* [TASK TO CARRY OUT]:
Please repeat exactly the lines below from the one containing "0.13, 0.655, 0.745)" down to the one containing "x + d * 0.036)", both included, and nothing else.

Segment Open

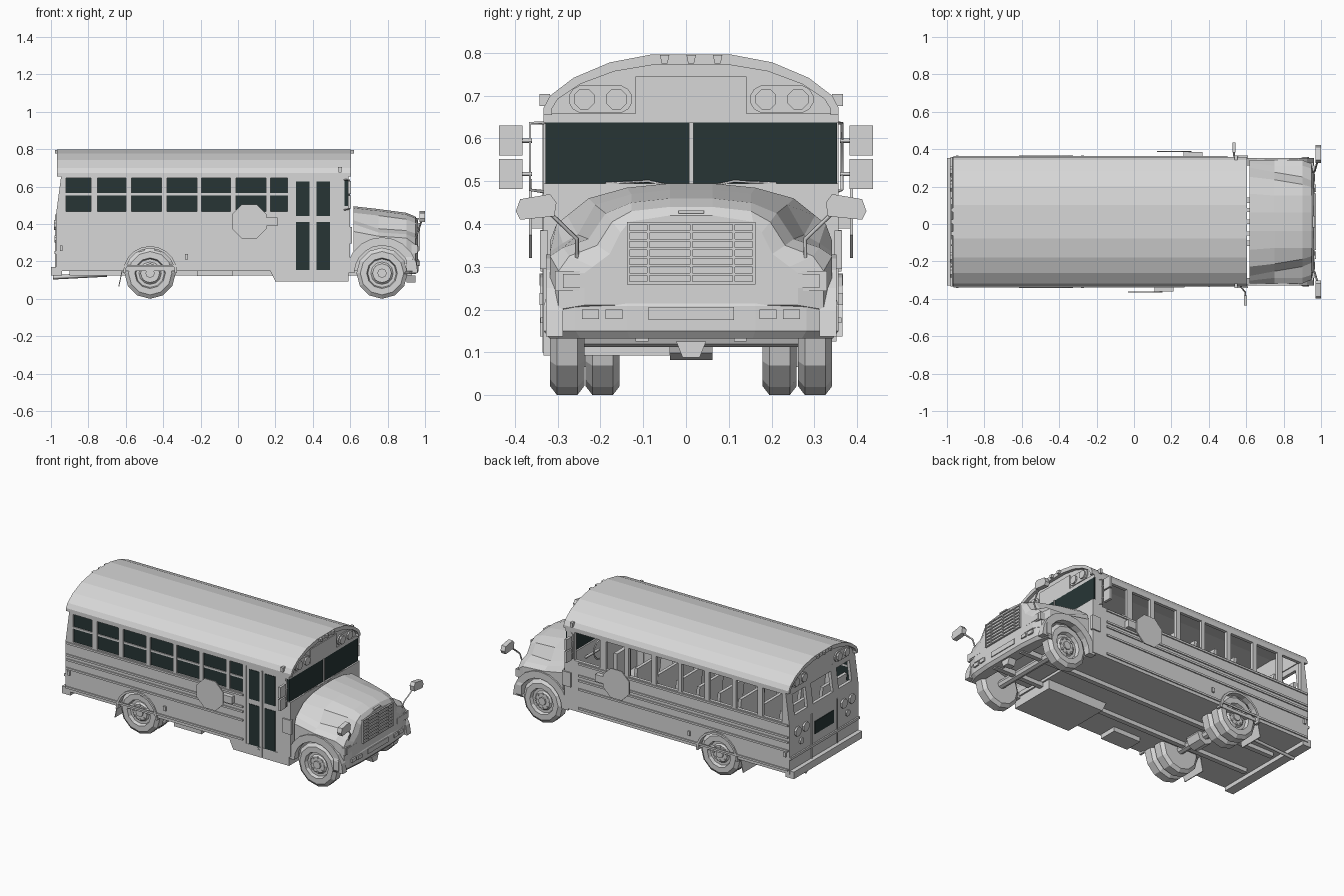
import bpy, bmesh, math

Y0 = 0.012  # the body sits slightly off the centre line


def mat(name, col):
    m = bpy.data.materials.new(name)
    m.diffuse_color = (*col, 1)
    return m


GREY = mat("light_grey", (0.68, 0.68, 0.68))
GLASS = mat("dark_glass", (0.02, 0.036, 0.036))


def mesh(name, verts, faces, m=GREY):
    bm = bmesh.new()
    vs = [bm.verts.new(v) for v in verts]
    for f in faces:
        bm.faces.new([vs[i] for i in f])
    bmesh.ops.recalc_face_normals(bm, faces=bm.faces)
    me = bpy.data.meshes.new(name)
    bm.to_mesh(me)
    bm.free()
    me.materials.append(m)
    ob = bpy.data.objects.new(name, me)
    bpy.context.collection.objects.link(ob)
    return ob


def loft(name, rings, m=GREY):
    n, k = len(rings[0]), len(rings)
    verts = [v for r in rings for v in r]
    faces = [(i * n + j, i * n + (j + 1) % n, (i + 1) * n + (j + 1) % n, (i + 1) * n + j)
             for i in range(k - 1) for j in range(n)]
    faces += [tuple(range(n)), tuple(range((k - 1) * n, k * n))]
    return mesh(name, verts, faces, m)


def prism(name, pts, axis, a, b, m=GREY):
    put = {"x": lambda p, t: (t, p[0], p[1]), "y": lambda p, t: (p[0], t, p[1]),
           "z": lambda p, t: (p[0], p[1], t)}[axis]
    return loft(name, [[put(p, t) for p in pts] for t in (a, b)], m)


def box(name, x0, x1, y0, y1, z0, z1, m=GREY):
    return prism(name, [(x0, y0), (x1, y0), (x1, y1), (x0, y1)], "z", z0, z1, m)


def ngon(u, v, r, n, ph=0.0):
    return [(u + r * math.cos(2 * math.pi * (i + ph) / n),
             v + r * math.sin(2 * math.pi * (i + ph) / n)) for i in range(n)]


def arch(name, cx, cz, r0, r1, a, b):
    ang = [math.pi * i / 10 for i in range(11)]
    pts = [(cx + r1 * math.cos(t), cz + r1 * math.sin(t)) for t in ang]
    pts += [(cx + r0 * math.cos(t), cz + r0 * math.sin(t)) for t in reversed(ang)]
    return prism(name, pts, "y", a, b)


def cut(ob, cutter):
    md = ob.modifiers.new("cut", "BOOLEAN")
    md.operation, md.object, md.solver = "DIFFERENCE", cutter, "EXACT"
    bpy.context.view_layer.objects.active = ob
    bpy.ops.object.modifier_apply(modifier=md.name)
    bpy.data.objects.remove(cutter)


def pipe(name, pts, r=0.005):
    cu = bpy.data.curves.new(name, "CURVE")
    cu.dimensions, cu.bevel_depth, cu.bevel_resolution, cu.use_fill_caps = "3D", r, 0, True
    sp = cu.splines.new("POLY")
    sp.points.add(len(pts) - 1)
    for p, c in zip(sp.points, pts):
        p.co = (*c, 1)
    cu.materials.append(GREY)
    bpy.context.collection.objects.link(bpy.data.objects.new(name, cu))


W = 0.345            # half width of the body
RX, FX, AZ = -0.47, 0.77, 0.137   # axle positions and height

# Roof shell with end caps
half = [(W, 0.655), (W, 0.672), (0.33, 0.70), (0.275, 0.742), (0.19, 0.778), (0.09, 0.797)]
outer = half + [(-y, z) for y, z in reversed(half)]
inner = [(y * 0.945, 0.655 + (z - 0.655) * 0.83) for y, z in outer]
prism("roof", outer + inner[::-1], "x", -0.968, 0.605)
prism("front_header", inner, "x", 0.55, 0.585)
prism("rear_header", inner, "x", -0.945, -0.92)
box("front_header_rail", 0.55, 0.59, -W, W, 0.637, 0.658)
box("destination_panel", 0.58, 0.59, -0.13, 0.13, 0.655, 0.745)

# Warning lamps and roof markers at both ends
for end, x, d in (("front", 0.583, 1), ("rear", -0.943, -1)):
    for s in (-1, 1):
        stadium = [(s * (0.172 + 0.04) + (0.04 if math.cos(t) > 0 else -0.04) + 0.035 * math.cos(t),
                    0.692 + 0.033 * math.sin(t)) for t in [math.pi * (i + .5) / 6 for i in range(12)]]
        prism(end + "_lamp_pod", stadium, "x", x, x + d * 0.01)
        for y in (0.175, 0.25):
            prism(end + "_warning_lamp", ngon(s * y, 0.692, 0.026, 8, .5), "x", x, x + d * 0.02)
    for y in (-0.062, 0, 0.062):
        prism(end + "_marker_light", [(y - .011, .795), (y + .011, .795), (y + .007, .776), (y - .007, .776)],
              "x", x, x + d * 0.036)

# Side walls, pillars, rub rails and rear wheel arches
wins = [(-0.92, -0.785), (-0.75, -0.60), (-0.57, -0.41), (-0.38, -0.22), (-0.195, -0.04), (-0.01, 0.15)]
for s in (-1, 1):
    end = 0.29 if s < 0 else 0.58
    ws = wins + ([(0.175, 0.265)] if s < 0 else [(0.18, 0.31), (0.35, 0.53)])
    wall = box("side_wall", -0.955, end, s * 0.325, s * W, 0.15, 0.468)
    cut(wall, prism("arch_cutter", ngon(RX, AZ, 0.142, 16), "y", s * 0.3, s * 0.37))
    box("window_rail", -0.94, 0.58, s * 0.325, s * W, 0.645, 0.672)
    for (a, b), nxt in zip(ws, ws[1:] + [(end, 0)]):
        box("window_pillar", b, nxt[0], s * 0.325, s * W, 0.468, 0.645)
        if s < 0:
            box("side_glass", a, b, -0.336, -0.33, 0.468, 0.645, GLASS)
            box("window_sash", a, b, -0.342, -0.328, 0.553, 0.565)
    prism("rear_corner_post", [(-.973, .45), (-.92, .45), (-.92, .66), (-.945, .66)], "y", s * 0.325, s * W)
    for z in (0.455, 0.38, 0.35, 0.295, 0.175):
        box("rub_rail", -0.965, min(end - 0.02, 0.5), s * W, s * 0.352, z - 0.006, z + 0.006)
    arch("rear_wheel_arch", RX, AZ, 0.132, 0.145, s * 0.32, s * 0.354)
    for x, z in ((-0.945, 0.27), (-0.275, 0.225), (0.545, 0.69)):
        box("side_marker", x - 0.008, x + 0.008, s * 0.33, s * 0.355, z - 0.014, z + 0.014)
    # Octagonal stop sign on its arm
    sx = 0.06 if s < 0 else 0.215
    prism("stop_sign", ngon(sx, 0.413, 0.1, 8, .5), "y", s * 0.372, s * 0.379)
    box("stop_sign_arm", sx + 0.05, sx + 0.15, s * 0.34, s * 0.373, 0.39, 0.435)
    # Mud flap
    prism("mud_flap", [(-.64, .065), (-.635, .065), (-.615, .16), (-.62, .16)], "y", s * 0.17, s * 0.33)

# Floor and underbody
box("floor", -0.965, 0.6, -0.335, 0.335, 0.15, 0.17)
prism("step_well", [(.17, .155), (.2, .092), (.59, .092), (.59, .155)], "y", -W, -0.05)
box("battery_tray", -0.22, -0.03, -0.335, -0.22, 0.122, 0.15)
for s in (-1, 1):
    box("frame_rail", -0.9, 0.93, s * 0.10, s * 0.13, 0.125, 0.155)
for x in (RX, FX):
    prism("axle", ngon(x, AZ, 0.025, 8), "y", -0.25, 0.25)
prism("differential", ngon(RX, AZ, 0.055, 8), "y", -0.05, 0.05)
pipe("tailpipe", [(-0.7, 0.2, 0.13), (-0.99, 0.2, 0.115)], 0.012)

# Entrance door with four panes
box("door", 0.29, 0.515, -0.342, -0.328, 0.1, 0.65)
box("door_seam", 0.398, 0.404, -0.348, -0.34, 0.1, 0.64)
for a in (0.31, 0.42):
    for z0, z1 in ((0.135, 0.41), (0.442, 0.628)):
        box("door_glass", a, a + 0.072, -0.345, -0.341, z0, z1, GLASS)
box("door_post", 0.515, 0.57, -W, -0.325, 0.1, 0.66)

# Cab front and windscreen
box("cab_front", 0.56, 0.6, -W, W, 0.15, 0.495)
for s in (-1, 1):
    box("windscreen", 0.57, 0.59, s * 0.005, s * 0.341, 0.495, 0.638, GLASS)
    pipe("wiper", [(0.6, s * 0.03, 0.485), (0.598, s * 0.1, 0.5), (0.598, s * 0.2, 0.495)], 0.003)
    box("cowl_vent", 0.55, 0.61, s * 0.335, s * 0.353, 0.295, 0.385)
box("windscreen_bar", 0.57, 0.596, -0.005, 0.005, 0.495, 0.638)

# Rear wall, windows, lamps and bumper
box("rear_wall", -0.973, -0.95, -W, W, 0.15, 0.45)


def rear_slab(name, y0, y1, z0, z1):
    rx = lambda z: -0.973 + (z - 0.45) * 0.133
    prism(name, [(rx(z0), z0), (rx(z0) + .02, z0), (rx(z1) + .02, z1), (rx(z1), z1)], "y", y0, y1)


rear_slab("rear_sill", -W, W, 0.45, 0.5)
rear_slab("rear_top_rail", -W, W, 0.625, 0.66)
for s in (-1, 1):
    rear_slab("rear_pillar", s * 0.10, s * 0.155, 0.5, 0.625)
    rear_slab("rear_edge_pillar", s * 0.285, s * W, 0.5, 0.625)
    box("door_edge", -0.979, -0.97, s * 0.122, s * 0.13, 0.17, 0.45)
    for y in (0.19, 0.27):
        prism("tail_lamp", ngon(s * y, 0.395, 0.03, 8, .5), "x", -0.97, -0.985)
    prism("reverse_lamp", ngon(s * 0.23, 0.32, 0.02, 8, .5), "x", -0.97, -0.982)
box("rear_door_glass", -0.977, -0.972, -0.095, 0.095, 0.31, 0.39, GLASS)
box("rear_rail", -0.982, -0.97, -W, W, 0.24, 0.255)
box("rear_bumper", -1.0, -0.94, -0.34, 0.34, 0.125, 0.17)

# Hood with fenders
secs = [
    (0.618, [(.33, .15), (.33, .36), (.315, .40), (.29, .42), (.24, .46), (.15, .485), (.05, .495)]),
    (0.75, [(.33, .15), (.33, .335), (.30, .355), (.265, .375), (.225, .445), (.14, .47), (.05, .48)]),
    (0.90, [(.33, .19), (.33, .325), (.30, .345), (.24, .365), (.20, .425), (.14, .45), (.05, .46)]),
    (0.948, [(.31, .2), (.31, .29), (.285, .325), (.22, .35), (.185, .405), (.14, .43), (.05, .44)]),
    (0.963, [(.25, .21), (.25, .285), (.23, .30), (.19, .33), (.165, .38), (.145, .405), (.05, .42)])]
hood = loft("hood", [[(x, y, z) for y, z in p] + [(x, -y, z) for y, z in reversed(p)] for x, p in secs])
for s in (-1, 1):
    cut(hood, prism("arch_cutter", ngon(FX, AZ, 0.155, 20), "y", s * 0.2, s * 0.4))
    arch("front_wheel_arch", FX, AZ, 0.148, 0.192, s * 0.30, s * 0.34)
    box("headlight_frame", 0.90, 0.960, s * 0.19, s * 0.318, 0.243, 0.29)
    box("headlight", 0.95, 0.964, s * 0.20, s * 0.30, 0.25, 0.283)
    for y in (0.18, 0.235):
        box("bumper_lamp", 0.94, 0.972 if y < .2 else 0.969, s * (y - .02), s * (y + .02), 0.178, 0.2)

# Grille
box("grille_back", 0.95, 0.966, -0.15, 0.15, 0.26, 0.405)
for i in range(8):
    z = 0.262 + i * 0.02
    box("grille_slat", 0.96, 0.972, -0.15, 0.15, z - 0.003, z + 0.003)
for y in (-0.147, -0.1, 0, 0.1, 0.147):
    box("grille_bar", 0.96, 0.973, y - 0.003, y + 0.003, 0.26, 0.405)
box("hood_ornament", 0.945, 0.968, -0.03, 0.03, 0.424, 0.432)

# Front bumper
bp = [(.9, .345), (.935, .345), (.957, .27), (.966, .15)]
bp = bp + [(x, -y) for x, y in reversed(bp)]
loft("front_bumper", [[(x - dx, y * k, z) for x, y in bp]
                      for z, dx, k in ((.132, .015, .96), (.15, 0, 1), (.208, 0, 1), (.225, .008, .985))])
box("number_panel", 0.95, 0.971, -0.1, 0.1, 0.175, 0.206)
prism("tow_bracket", [(-.035, .125), (.035, .125), (.02, .088), (-.02, .088)], "x", 0.9, 0.95)

# Wheels: single in front, double at the rear
tyre = [(.001, .012), (.05, .012), (.06, .022), (.076, .022), (.082, 0), (.116, 0),
        (AZ, .016), (AZ, .064), (.116, .08), (.001, .08)]
for s in (-1, 1):
    for x, off in ((FX, 0), (RX, 0), (RX, 0.083)):
        loft("wheel", [[(u, s * (0.33 - off - t), v) for u, v in ngon(x, AZ, r, 12)] for r, t in tyre])
    for x in (FX, RX):
        prism("hub_cap", ngon(x, AZ, 0.025, 8), "y", s * 0.31, s * 0.327)
        for u, v in ngon(x, AZ, 0.045, 8):
            prism("wheel_nut", ngon(u, v, 0.007, 6), "y", s * 0.31, s * 0.324)

# Side mirrors and crossover mirrors on the fenders
for s in (-1, 1):
    x, k = (0.595, 0.012) if s < 0 else (0.535, -0.012)
    pipe("mirror_bracket", [(0.565, s * 0.34, 0.636), (x, s * (0.365 + k), 0.636),
                            (x, s * (0.365 + k), 0.48), (0.565, s * 0.34, 0.475)], 0.004)
    for z in (0.482, 0.56):
        box("side_mirror", x - 0.008, x + 0.008, s * (0.383 + k), s * (0.437 + k), z, z + 0.07)
        pipe("mirror_arm", [(x, s * (0.36 + k), z + 0.035), (x, s * (0.39 + k), z + 0.035)])
    prism("fender_mirror", [(s * .32, .418), (s * .40, .41), (s * .41, .43), (s * .40, .458),
                            (s * .33, .47), (s * .315, .45)], "x", 0.97, 1.0)
    pipe("fender_mirror_arm", [(0.985, s * 0.335, 0.43), (0.965, s * 0.267, 0.365), (0.94, s * 0.267, 0.30)])

# Interior: bench seats, driver seat, steering wheel
for i in range(8):
    x = -0.88 + i * 0.145
    for s in (-1, 1):
        box("bench_seat", x, x + 0.09, s * 0.08, s * 0.32, 0.25, 0.30)
        prism("seat_back", [(x - .03, .52), (x - .01, .52), (x + .025, .25), (x, .25)], "y", s * 0.08, s * 0.32)
box("driver_seat", 0.3, 0.4, 0.12, 0.26, 0.25, 0.32)
box("driver_seat_back", 0.29, 0.315, 0.12, 0.26, 0.32, 0.54)
pipe("steering_wheel", [(0.46 + 0.02 * v, 0.19 + u, 0.50 + v) for u, v in ngon(0, 0, 0.06, 12) + [(0.06, 0)]])
pipe("steering_column", [(0.46, 0.19, 0.50), (0.56, 0.19, 0.42)], 0.008)

for ob in bpy.data.objects:
    ob.location.y += Y0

Segment Closed

* [WRITTEN RESPONSE]:
box("destination_panel", 0.58, 0.59, -0.13, 0.13, 0.655, 0.745)

# Warning lamps and roof markers at both ends
for end, x, d in (("front", 0.583, 1), ("rear", -0.943, -1)):
    for s in (-1, 1):
        stadium = [(s * (0.172 + 0.04) + (0.04 if math.cos(t) > 0 else -0.04) + 0.035 * math.cos(t),
                    0.692 + 0.033 * math.sin(t)) for t in [math.pi * (i + .5) / 6 for i in range(12)]]
        prism(end + "_lamp_pod", stadium, "x", x, x + d * 0.01)
        for y in (0.175, 0.25):
            prism(end + "_warning_lamp", ngon(s * y, 0.692, 0.026, 8, .5), "x", x, x + d * 0.02)
    for y in (-0.062, 0, 0.062):
        prism(end + "_marker_light", [(y - .011, .795), (y + .011, .795), (y + .007, .776), (y - .007, .776)],
              "x", x, x + d * 0.036)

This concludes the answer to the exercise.